Albert Ernest and Sarah Jane Caise – on 2nd February 1932 Sarah Jane Messenger married Albert Ernest Caise, the son of Theophilus and Sarah Elizabeth Caise who lived next door at number 17 Rock Street. Click here to read more about the Caise family
Albert and Sarah Jane continued to live at 19 Rock Street where they had one child, Shirley Elizabeth, born on 8th August 1935. The register compiled in 1939 in preparation for the war shows Albert Edward and Sarah Jane were living at 19 Rock Street. There were four other people living with them. Of these entries, only Clifford Messenger is visible, the other entries are ‘blacked out’.
By 1950 the family had moved to 46 Eastland Avenue. Sarah Jane died in 1986 aged 87 and was buried in the same grave as her first husband, Frederick Messenger.
Austin Dixon – the Dixon family lived in the house from about 1950 until it was demolished in the early 60’s. Austin Dixon was born in 1894, the son of Mark and Florence Dixon. Click here to read about the Dixon family
Click here to see the link to some photographs of the Dixon family
Austin attended the Council School where he was highly regarded. In May 1909 he was given the honour of raising the flag on Empire Day. He was also asked to stand in front of the whole school to thank the guest of honour on behalf of the school pupils. The school log also notes that Austin presented the headmaster with a personal present of an umbrella on his birthday, in addition to another gift presented on behalf the school.
During the First World War, Austin joined the Gloucestershire Regiment serving in Egypt as a motor driver. He returned to live with his mother in 5 Gloucester Road.

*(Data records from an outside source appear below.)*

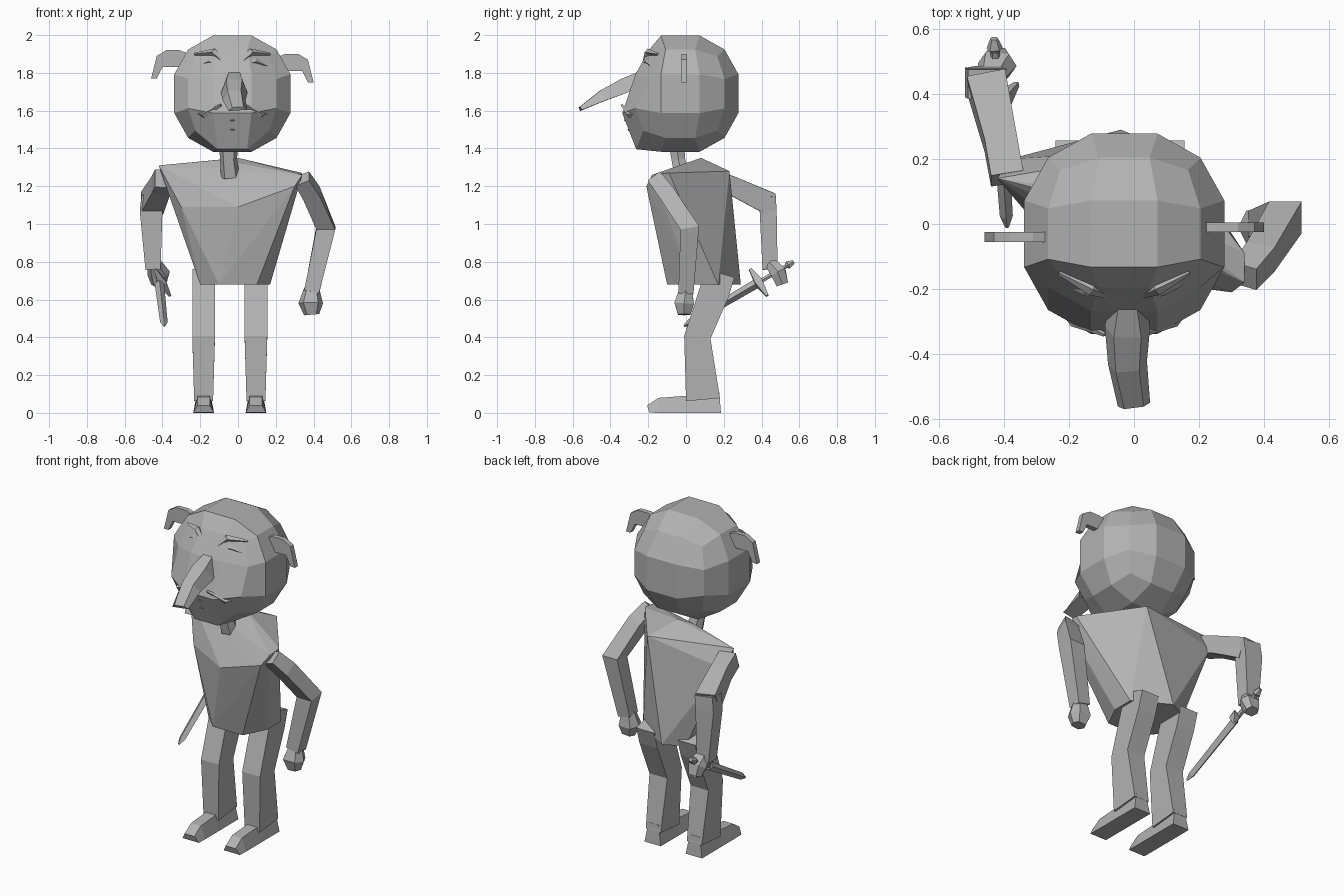
import bpy, bmesh
from mathutils import Vector

default_cube = bpy.data.objects.get("Cube")
if default_cube:
    bpy.data.objects.remove(default_cube)

GREY = (.45, .45, .45, 1)
material = bpy.data.materials.new("plain grey")
material.use_nodes = True
material.diffuse_color = GREY
material.node_tree.nodes["Principled BSDF"].inputs["Base Color"].default_value = GREY

SQUARE = ((1, 1), (-1, 1), (-1, -1), (1, -1))
DIAMOND = ((1, 0), (0, 1), (-1, 0), (0, -1))
HEXAGON = ((1, 0), (.6, .8), (-.6, .8), (-1, 0), (-.6, -.8), (.6, -.8))
WEDGE = ((1, -1), (.6, 1), (-.6, 1), (-1, -1))
HEAD = Vector((-.03, -.03, 1.69))
ACROSS = Vector((1, 0, 0))
UP = Vector((0, 0, 1))


def finish(name, bm):
    """Turn a bmesh into a flat-shaded object."""
    bmesh.ops.recalc_face_normals(bm, faces=bm.faces)
    mesh = bpy.data.meshes.new(name)
    bm.to_mesh(mesh)
    bm.free()
    mesh.materials.append(material)
    part = bpy.data.objects.new(name, mesh)
    bpy.context.collection.objects.link(part)


def loft(name, rings):
    """Skin a list of equal-length rings and cap both ends."""
    bm = bmesh.new()
    loops = [[bm.verts.new(point) for point in ring] for ring in rings]
    count = len(loops[0])
    for lower, upper in zip(loops, loops[1:]):
        for i in range(count):
            j = (i + 1) % count
            bm.faces.new((lower[i], lower[j], upper[j], upper[i]))
    bm.faces.new(loops[0])
    bm.faces.new(loops[-1])
    finish(name, bm)


def limb(name, stations, shape=SQUARE, reference=ACROSS):
    """Sweep a section along (x, y, z, half width, optional half depth) stations."""
    centres = [Vector(station[:3]) for station in stations]
    rings = []
    for i, centre in enumerate(centres):
        after = centres[min(i + 1, len(centres) - 1)]
        before = centres[max(i - 1, 0)]
        tangent = (after - before).normalized()
        side = (reference - tangent * reference.dot(tangent)).normalized()
        depth_axis = tangent.cross(side)
        width, depth = stations[i][3], stations[i][-1]
        rings.append([centre + side * (a * width) + depth_axis * (b * depth) for a, b in shape])
    loft(name, rings)


def spindle(name, start, middle, end, radius):
    """Thin three-station fold, thickest in the middle."""
    thin = radius / 3
    limb(name, [(*start, thin), (*middle, radius), (*end, thin)], DIAMOND, UP)


def hull(name, points):
    bm = bmesh.new()
    for point in points:
        bm.verts.new(point)
    bmesh.ops.convex_hull(bm, input=bm.verts)
    loose = [vert for vert in bm.verts if not vert.link_faces]
    bmesh.ops.delete(bm, geom=loose, context="VERTS")
    finish(name, bm)


def build_head():
    """Rounded cube with a sloping forehead and a dropped chin."""
    bm = bmesh.new()
    bmesh.ops.create_cube(bm, size=2)
    bmesh.ops.subdivide_edges(bm, edges=bm.edges, cuts=2, use_grid_fill=True)
    for vert in bm.verts:
        vert.co = HEAD + vert.co.normalized() * .34
        if vert.co.y < -.2 and vert.co.z > HEAD.z:
            vert.co.y += .07
        elif vert.co.y < -.23 and vert.co.z < 1.5:
            vert.co.z -= .06
    finish("head", bm)


build_head()

# Long drooping nose
limb("nose", [(-.02, -.17, 1.82, .03, .02), (-.02, -.33, 1.73, .07, .04),
              (-.02, -.44, 1.68, .06, .03), (0, -.56, 1.61, .05, .01)], WEDGE)

# Mouth
for name, height, y in (("upper_lip", 1.55, -.31), ("lower_lip", 1.5, -.29)):
    left, right = [(HEAD.x + x, y + .03, height - .01) for x in (.09, -.09)]
    spindle(name, left, (HEAD.x, y, height), right, .02)

# Ears, brows, eyelids and cheek folds on both sides
EAR = [(.2, 1.87), (.28, 1.9), (.35, 1.9), (.4, 1.87), (.43, 1.75),
       (.4, 1.75), (.37, 1.81), (.2, 1.81)]
for side, sign, ear_y, lift in (("left", 1, -.01, 0), ("right", -1, -.04, .02)):
    def place(x, y, z):
        return HEAD.x + sign * x, y, z

    loft(side + "_ear", [[place(x, ear_y + t, z + lift) for x, z in EAR] for t in (-.015, .015)])
    spindle(side + "_brow", place(.02, -.23, 1.83), place(.1, -.2, 1.91), place(.2, -.15, 1.9), .02)
    spindle(side + "_eyelid", place(.05, -.23, 1.84), place(.12, -.2, 1.86), place(.2, -.17, 1.83), .02)
    spindle(side + "_cheek_fold", place(.06, -.34, 1.63), place(.15, -.3, 1.58), place(.3, -.1, 1.6), .02)

# Neck
limb("neck", [(-.05, -.05, 1.42, .05), (-.05, -.04, 1.34, .045), (-.04, -.02, 1.25, .05)], HEXAGON)

# Torso, twisted so its right shoulder is further back
shoulders = [(-.42, .14, 1.31), (-.38, .2, 1.2), (.34, -.18, 1.26), (.3, -.21, 1.2),
             (.34, -.09, 1.27), (0, .08, 1.35), (-.1, .06, 1.34), (.1, .23, 1.28)]
chest = [(x, y, 1.09) for x, y in ((0, -.17), (.2, -.18), (-.3, 0), (.28, 0))]
waist = [(x, y, .68) for x, y in ((-.2, 0), (-.1, -.1), (.1, -.1), (.17, .04),
                                  (.17, .17), (-.04, .29), (-.16, .23))]
hull("torso", shoulders + chest + waist)

# Bent legs and wedge feet
for side, x in (("left", .095), ("right", -.182)):
    limb(side + "_leg", [(x, .18, .74, .06, .08), (x, .15, .64, .06, .08),
                         (x, .06, .4, .06, .07), (x, .09, .07, .05, .09)])
    limb(side + "_foot", [(x, y, depth, .055, depth) for y, depth in
                          ((.18, .06), (0, .045), (-.14, .04), (-.2, .02))], WEDGE)

# Left arm hanging down
limb("left_arm", [(.34, -.16, 1.24, .04), (.39, -.1, 1.16, .045),
                  (.465, .02, .98, .05), (.39, 0, .64, .04)])
limb("left_hand", [(.39, 0, .66, .04), (.385, -.01, .58, .065), (.39, -.01, .52, .04)], HEXAGON)

# Right arm reaching back to grip the sword
limb("right_upper_arm", [(-.39, .14, 1.24, .05), (-.41, .25, 1.2, .05), (-.455, .44, 1.11, .06)])
limb("right_forearm", [(-.45, .43, 1.15, .06, .045), (-.46, .435, 1.07, .06, .045),
                       (-.45, .445, .76, .04)])
limb("right_hand", [(-.44, .45, .79, .04), (-.42, .49, .74, .06, .05), (-.42, .51, .68, .04)], HEXAGON)

# Sword pointing forward and down
tip, pommel = Vector((-.39, -.01, .46)), Vector((-.43, .57, .8))


def sword_part(name, shape, *sections):
    limb(name, [(*tip.lerp(pommel, along), radius) for along, radius in sections], shape)


sword_part("sword_blade", DIAMOND, (0, .006), (.06, .02), (.66, .025))
sword_part("sword_grip", HEXAGON, (.64, .014), (.93, .014), (.95, .025), (1, .012))
spindle("sword_guard", (-.44, .34, .76), (-.4, .385, .69), (-.36, .43, .62), .03)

On 28th July 1926 Austin married Lily Harris, the daughter of William George Harris. Her photo is shown the right below. Austin was then aged 31. Austin and Lily moved to live in Gaynor Road, Filton. He was a transport driver for B.A.C. for many years and we are told that he worked as chauffeur for Sir George Stanley White, the head of the Bristol Aeroplane Company. He also worked as a driver for the Evening World newspaper company in Bristol. They had one son, George born on 24th May 1929.
Unfortunately Austin and Lily’s house was bombed in one of the air-raids in 1942. They moved back to Thornbury, living at first with Lily’s sister, Emily Ellen Skuse in St Mary Street, and then in their own house at 19 Rock Street.
Austin was a member of the Special Constabulary and his tall upright figure was said to be a familiar sight on Thornbury High Street as he did his tours of duty on Saturday mornings.
Both Austin and his son were bandsmen with the Gloucester Regiment. His obituary says that Austin had joined the Tytherington Brass Band at the age of 14 and was a members of the old Thornbury Baptist Brass Band.
Austin died April 27th 1955 aged 61 years. George (shown in the photo on the left) had moved away from home and was working on the railways. He returned to Thornbury to look after his mother and got work at Berkeley Power Station and later in the quarry at Tytherington. He married Eileen Naomi Coleman in 1962 and they lived at 3 Thornbury Road, Alveston.
In 1965 Lily was living in Streamleaze and she died in 1980 aged 88.